In the previous post, we looked at some of the secondary supporting texts for the idea of Generational Curses from categories 2 & 3. Those texts are utilized to argue that Children indirectly suffer for the sins of their fathers and Generational Curses are broken by “calling out” to the Lord. We worked through each text in the list and showed how they don’t teach Generational Curse theology at all. Now, it’s time to finish off the list of secondary text with the three remaining categories of texts.
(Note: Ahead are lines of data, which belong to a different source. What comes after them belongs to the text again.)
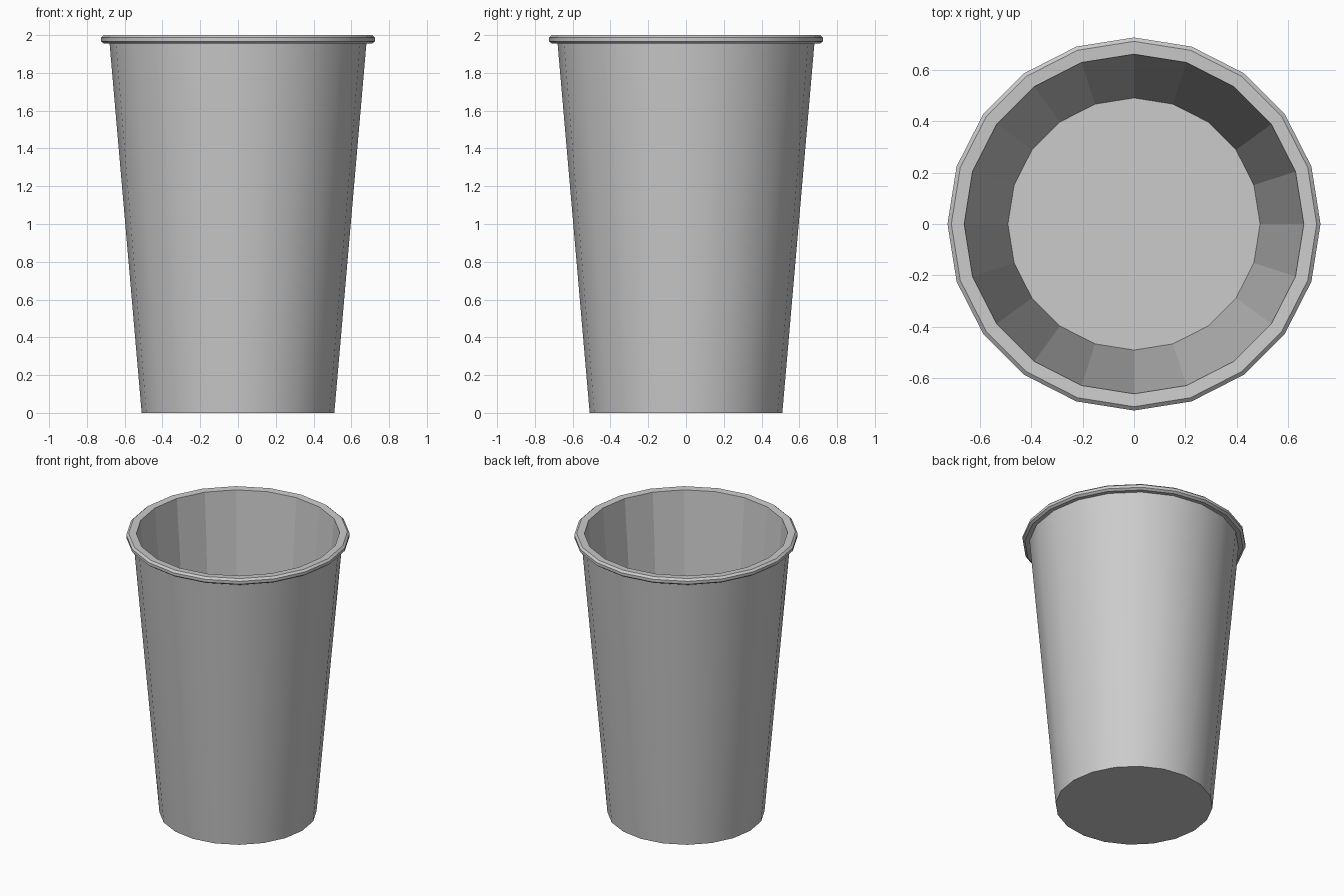
import bpy, bmesh
from math import cos, sin, pi

if "Cube" in bpy.data.objects:
    bpy.data.objects.remove(bpy.data.objects["Cube"])

SIDES = 20

# Profile (radius, z): outer wall, rolled rim, inner wall, inner floor
profile = [(0.51, 0.0), (0.68, 1.957), (0.71, 1.955), (0.725, 1.967),
           (0.725, 1.987), (0.71, 2.0), (0.66, 1.997), (0.49, 0.02)]
INNER_WALL = len(profile) - 2

bm = bmesh.new()
rings = [[bm.verts.new((r * cos(2 * pi * i / SIDES), r * sin(2 * pi * i / SIDES), z))
          for i in range(SIDES)] for r, z in profile]

# Walls and rim: smooth outside, faceted inside
for k in range(len(rings) - 1):
    a, b = rings[k], rings[k + 1]
    for i in range(SIDES):
        j = (i + 1) % SIDES
        face = bm.faces.new((a[i], a[j], b[j], b[i]))
        face.smooth = k != INNER_WALL

# Underside and inner floor
bm.faces.new(rings[0][::-1])
bm.faces.new(rings[-1])

# Keep the base, the wall-to-rim joint and the mouth crisp
bm.normal_update()
for e in bm.edges:
    if e.calc_face_angle(0) > 0.6:
        e.smooth = False

mesh = bpy.data.meshes.new("cup")
bm.to_mesh(mesh)
bm.free()
cup = bpy.data.objects.new("cup", mesh)
bpy.context.collection.objects.link(cup)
For those of you who have endured this series, I applaud your persistence. This series is not meant to be a “read through to the end” sort of series, but rather a “resource you can use in the future” that will deal with a bunch of texts that cover all the main beliefs that make up generational curse theology. So even if someone tosses a bunch of verses at you that I haven’t dealt with specifically, I’ll have dealt with the concept and will hopefully provide you with a bit of help in sorting through the concept.
The whole concept of Generational Curses is a theology that is the sort of “doctrines of demons” that Paul warned Timothy about in 1 Timothy 4:1. So, let’s tear down what remains of this paper house and close off this series.
In our last post, we looked at the main supporting texts for the idea of Generational Curses from category 1: texts that are argued to teach that God directly visits the iniquity of the fathers on the children. That list covered the main and most typical biblical texts used to promote the idea of Generational Curses, so that post will be the largest and most in depth of this series. Still, there are several secondary supporting texts that need to be dealt with.
Generational Curse theology is a false theology that needs to be replaced with proper biblical theology, and that doesn’t involve a single text or an unexplained list of texts.
Welcome back, ye brave souls!
In the last post, I scared many people by laying out a large swath of biblical texts used to (supposedly) support the idea of generational curses. I arranged those texts in six distinct categories, with each category being texts marshaled around a specific point of generational curse theology. Today, I’m only going to deal with the texts in Category 1. Seeing that these are the most widely used texts to establish generational curse theology, I’m going to spend the most amount of time here.
This will be a bit of an undertaking, but I’m confident you can stomach it!
In the first post in this series, I gave a general overview of the idea of generational curses and took a quick look at some of the proponents of the teaching. In the second post, I gave a quick look at one specific example of the teaching and gave a large list of texts used to attempt to make a biblical case for the existence of generational curses. In this post, I’ll start what will become a multi-post response and refutation of the whole idea of generational curses.
Why do I feel like I need to make a multi-post response?
Haven’t others done that already?
Well, surprisingly few have taken the subject on with any sort of serious response.
Interestingly, the Assemblies of God actually have a shockingly good, albeit short, response to the problem of generational curses…but that only breeds some serious questions. One has to wonder why is appears that many AOG pastors don’t care much about what the AOG theologians have to say. In fact, I’d dare say that the AOG could go as far as requiring official & honest theological *fine print* disclaimers for every “revival” and people would still flock by the thousands to every new revival, outpouring, or other assorted “move of the Spirit.” Continue reading
In the last post, I took an introductory look at the subject of generational curses and explained the two streams of generational curse teaching: hard and soft generational curse theology. Soft generational curse teaching involves inherited habitual sins (you tend to copy the sins of your parents) but hard generational curse teaching involves discussion of inherited demons/demonic ties/spiritual curses. I gave a slight look at some of the people who teach both soft and hard generational curse theology, and I aimed a majority of my focus at hard generational curse theology. For those who are wondering, I did that because soft generational curse theology is just using wrong terms to describe typical Christian experience; it doesn’t take a rocket scientist to recognize that children of alcoholics/thieves/whatever are more likely to follow in the pattern of the negative example that they’re given. That’s not really the fight I’m interested in pursuing.
I’m interested in the fight against hard generational curse theology; the stuff where people have problems or commit sins due to some sort of spiritual baggage or demonic influence in their lives that is a result of a relative rather than their own sinful or foolish choices.
Want a fresh example of just what we’re talking about? Continue reading